Aeternal sunshine of the spotless mind
Considering how badly the rest of the markets fared yesterday, I suppose Aeterna Zentaris (Nasdaq: AEZS) shouldn't scorn the 3% gain it received. Still, I understand if any A-Z investors are upset that the stock didn't move any higher -- especially since an analyst said yesterday that its shares are worth twice what they now sell for.

Oppenheimer initiated coverage on A-Z at "outperform" yesterday. According to Oppy, the company's perifosine cancer drug is in phase 3 clinical trials now at Keryx Biopharmaceuticals (Nasdaq: KERX), and looking good. The analyst thinks a successful launch of the drug will benefit A-Z more than Keryx, and Fools seem to agree. On CAPS, Keryx gets only three stars from our CAPS community, while A-Z gets all five. Oppenheimer's pretty sure that A-Z shares will sell for $5.50 a share within 12 months -- a 134% profit.

But I wouldn't bet on that.

Biotech bumbling
Oppenheimer spends most of its time covering biotech stocks; over the last five years, it's made 66 recommendations in the industry. But so far, only 43% of its picks are beating the market.

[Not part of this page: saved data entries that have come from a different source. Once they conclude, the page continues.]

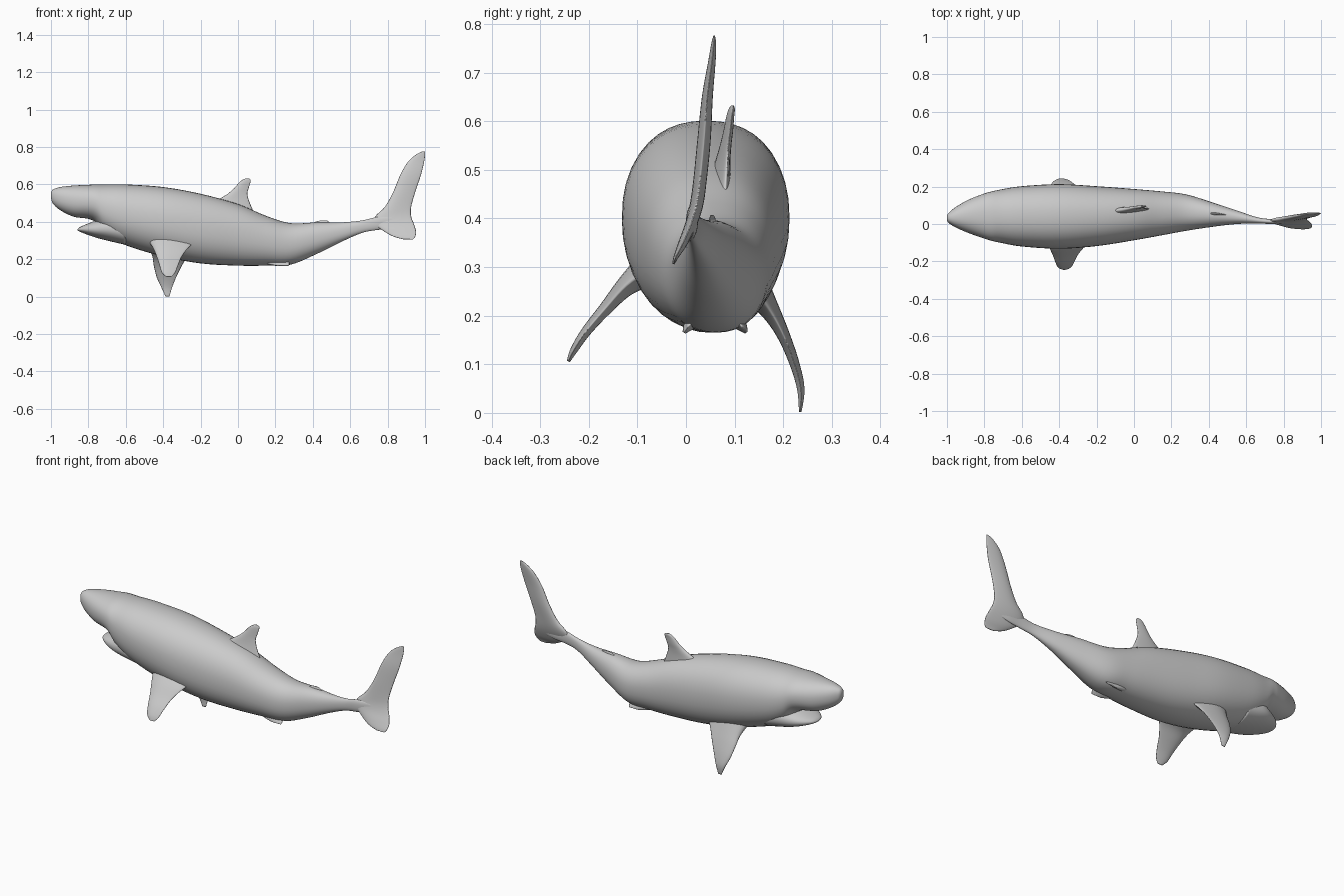
import bpy, bmesh, math


def spline(rows, steps):
    """Catmull-Rom interpolation of rows of numbers."""
    out = []
    for i in range(len(rows) - 1):
        p1, p2 = rows[i], rows[i + 1]
        p0, p3 = rows[max(i - 1, 0)], rows[min(i + 2, len(rows) - 1)]
        for s in range(steps):
            t = s / steps
            out.append([b + 0.5 * t * (c - a + t * (2*a - 5*b + 4*c - d + t * (3*(b - c) + d - a)))
                        for a, b, c, d in zip(p0, p1, p2, p3)])
    return out + [list(rows[-1])]


def loft(name, rings):
    """Skin a list of equally sized rings and cap both ends."""
    bm = bmesh.new()
    vs = [[bm.verts.new(p) for p in r] for r in rings]
    n = len(vs[0])
    for a, b in zip(vs, vs[1:]):
        for i in range(n):
            j = (i + 1) % n
            bm.faces.new((a[i], a[j], b[j], b[i]))
    bm.faces.new(vs[0])
    bm.faces.new(vs[-1])
    bmesh.ops.recalc_face_normals(bm, faces=bm.faces)
    for f in bm.faces:
        f.smooth = True
    me = bpy.data.meshes.new(name)
    bm.to_mesh(me)
    bm.free()
    ob = bpy.data.objects.new(name, me)
    bpy.context.collection.objects.link(ob)
    return ob


def trunk(name, rows, power=0.9, n=40):
    """Rows: x, y left, y right, z bottom, z top."""
    rings = []
    for x, y0, y1, z0, z1 in spline(rows, 5):
        ring = []
        for i in range(n):
            a = 2 * math.pi * i / n
            c, s = math.cos(a), math.sin(a)
            ring.append((x, (y0 + y1) / 2 + (y1 - y0) / 2 * math.copysign(abs(c) ** power, c),
                         (z0 + z1) / 2 + (z1 - z0) / 2 * math.copysign(abs(s) ** power, s)))
        rings.append(ring)
    return loft(name, rings)


def fin(name, rows, skew=0.0, n=24):
    """Rows: x lead, x trail, y, z, half thickness; listed from root to tip."""
    st = spline(rows, 5)
    rings = []
    for k, (x0, x1, y, z, t) in enumerate(st):
        p, q = st[max(k - 1, 0)], st[min(k + 1, len(st) - 1)]
        dy, dz = q[2] - p[2], q[3] - p[3]
        m = math.hypot(dy, dz) or 1
        ring = []
        for i in range(n):
            a = 2 * math.pi * i / n
            dx = -(x1 - x0) / 2 * math.cos(a)
            o = t * math.sin(a) * (0.8 + 0.35 * math.cos(a))
            ring.append(((x0 + x1) / 2 + dx, y + skew * dx - o * dz / m, z + o * dy / m))
        rings.append(ring)
    return loft(name, rings)


# Body from snout to tail root
trunk("body", [
    (-1.0, 0.02, 0.045, 0.53, 0.555), (-0.99, 0.005, 0.06, 0.498, 0.572),
    (-0.95, -0.02, 0.093, 0.462, 0.586), (-0.88, -0.05, 0.132, 0.428, 0.594),
    (-0.80, -0.078, 0.163, 0.416, 0.598), (-0.76, -0.09, 0.174, 0.395, 0.60),
    (-0.71, -0.101, 0.185, 0.335, 0.60), (-0.6, -0.12, 0.202, 0.275, 0.60),
    (-0.4, -0.132, 0.213, 0.215, 0.586), (-0.2, -0.118, 0.202, 0.178, 0.55),
    (0.0, -0.087, 0.187, 0.166, 0.495), (0.15, -0.06, 0.174, 0.166, 0.432),
    (0.28, -0.036, 0.158, 0.171, 0.393), (0.42, -0.015, 0.115, 0.228, 0.397),
    (0.55, 0.0, 0.072, 0.292, 0.397), (0.66, 0.003, 0.036, 0.34, 0.407),
    (0.74, 0.0, 0.026, 0.356, 0.425), (0.82, 0.004, 0.024, 0.365, 0.43),
    (0.88, 0.01, 0.018, 0.38, 0.42)])

# Lower jaw, leaving an open mouth wedge under the snout
trunk("lower_jaw", [
    (-0.857, 0.025, 0.055, 0.354, 0.362), (-0.845, -0.005, 0.085, 0.347, 0.372),
    (-0.81, -0.038, 0.122, 0.333, 0.388), (-0.76, -0.066, 0.15, 0.316, 0.408),
    (-0.70, -0.085, 0.168, 0.300, 0.43), (-0.60, -0.085, 0.168, 0.277, 0.43)])

# Dorsal fin, leaning sideways
fin("dorsal_fin", [
    (-0.17, 0.085, 0.07, 0.45, 0.03), (-0.115, 0.06, 0.077, 0.51, 0.018),
    (-0.055, 0.05, 0.083, 0.55, 0.013), (-0.02, 0.057, 0.088, 0.58, 0.011),
    (0.006, 0.066, 0.092, 0.61, 0.009), (0.025, 0.066, 0.095, 0.625, 0.007),
    (0.04, 0.058, 0.096, 0.632, 0.003)], skew=0.08)

# Small second dorsal fin
fin("second_dorsal_fin", [
    (0.38, 0.52, 0.052, 0.37, 0.014), (0.41, 0.49, 0.053, 0.398, 0.007),
    (0.44, 0.475, 0.053, 0.407, 0.003)], skew=-0.1)

# Tail fin, twisting sideways from lower to upper lobe
fin("tail_fin", [
    (0.885, 0.935, -0.026, 0.306, 0.003), (0.83, 0.948, -0.02, 0.322, 0.006),
    (0.78, 0.952, -0.006, 0.35, 0.011), (0.73, 0.94, 0.011, 0.39, 0.014),
    (0.735, 0.926, 0.022, 0.43, 0.016), (0.785, 0.926, 0.029, 0.48, 0.016),
    (0.83, 0.948, 0.037, 0.56, 0.016), (0.867, 0.978, 0.044, 0.65, 0.013),
    (0.908, 0.995, 0.053, 0.72, 0.009), (0.95, 1.0, 0.057, 0.758, 0.006),
    (0.985, 1.0, 0.058, 0.776, 0.002)])

# Pectoral fins, one on each side and swept differently
fin("left_pectoral_fin", [
    (-0.48, -0.22, -0.07, 0.30, 0.045), (-0.455, -0.265, -0.122, 0.262, 0.025),
    (-0.435, -0.30, -0.165, 0.215, 0.016), (-0.42, -0.32, -0.205, 0.168, 0.012),
    (-0.408, -0.335, -0.23, 0.13, 0.009), (-0.385, -0.355, -0.242, 0.106, 0.004)])
fin("right_pectoral_fin", [
    (-0.48, -0.22, 0.13, 0.27, 0.045), (-0.458, -0.27, 0.17, 0.215, 0.025),
    (-0.45, -0.30, 0.198, 0.165, 0.016), (-0.435, -0.33, 0.222, 0.105, 0.012),
    (-0.41, -0.352, 0.236, 0.05, 0.009), (-0.388, -0.366, 0.235, 0.002, 0.003)])

# Small pelvic fins under the belly
for side, label in ((-1, "left"), (1, "right")):
    fin(label + "_pelvic_fin", [
        (0.10, 0.27, 0.06 + side * 0.035, 0.20, 0.025),
        (0.15, 0.275, 0.06 + side * 0.055, 0.178, 0.013),
        (0.21, 0.27, 0.06 + side * 0.064, 0.165, 0.004)])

To date, Oppy's managed to underperform the S&P 500 by a combined 273 percentage points across its field of five-dozen-odd picks.

Even a handful of multi-bagger winners like Ariad Pharmaceuticals (Nasdaq: ARIA) haven't been enough to offset the damage done by Oppy's losing bets on the likes of the following:


Oppenheimer Rating

CAPS Rating
(out of 5)

Oppenheimer's Picks Beating S&P by

Biogen Idec (Nasdaq: BIIB) Underperform *** 44 points
Celgene (Nasdaq: CELG) Outperform **** 51 points
Ligand Pharmaceuticals (Nasdaq: LGND) Outperform **** 78 points

Considering how poorly Oppenheimer's done at picking winners in the past, what are the chances it's right about Aeterna Zentaris today?

It's hard to say. Lacking a crystal ball, it's never easy to value a profitless biotech start-up like A-Z. But judging from Oppenheimer's record, this analyst is having trouble even calling it right on profitable biotechs. (Biogen Idec, Celgene, and Ligand have each passed that hurdle.) I'm exceedingly leery of this side of the market, and probably won't spend a penny on A-Z stock until it's firmly profitable and free cash flow positive -- and, in fairness, 99% of its potential profit has already been made.

A few words for the rest of you
Other Fools may be more willing to rush in at an earlier stage, however, and I salute your courage. Without you, and your boundless, heedless willingness to toss of bags of cash at these kinds of start-ups, many cancer drugs might never get invented. So for you, a few words of encouragement:

While I cannot say for certain that A-Z will be profitable for you, or even ever earn a profit for itself, I can say that a review of the firm's cash flow statement suggests that it's not going away anytime soon. A-Z has well over $40 million cash in the bank and minimal debt, and it's burning cash at the modest rate of just $20 million per year. This suggests the company's got at least two years of life left in it. Fellow Fool Sean Williams looked at the company recently as well, and came away similarly convinced of the company's firm financial footing. Whatever else you need to worry about at Aeterna Zentaris, the risk of stock dilution does not appear to be a worthy concern.

Fool contributor Rich Smith does not own (nor is he short) shares of any company named above, but The Fool owns shares of and has written puts on Plum Creek Timber. You can find him on CAPS, publicly pontificating under the handle TMFDitty, where he's currently ranked No. 475 out of more than 170,000 members. We Fools may not all hold the same opinions, but we all believe that considering a diverse range of insights makes us better investors. The Motley Fool has a disclosure policy.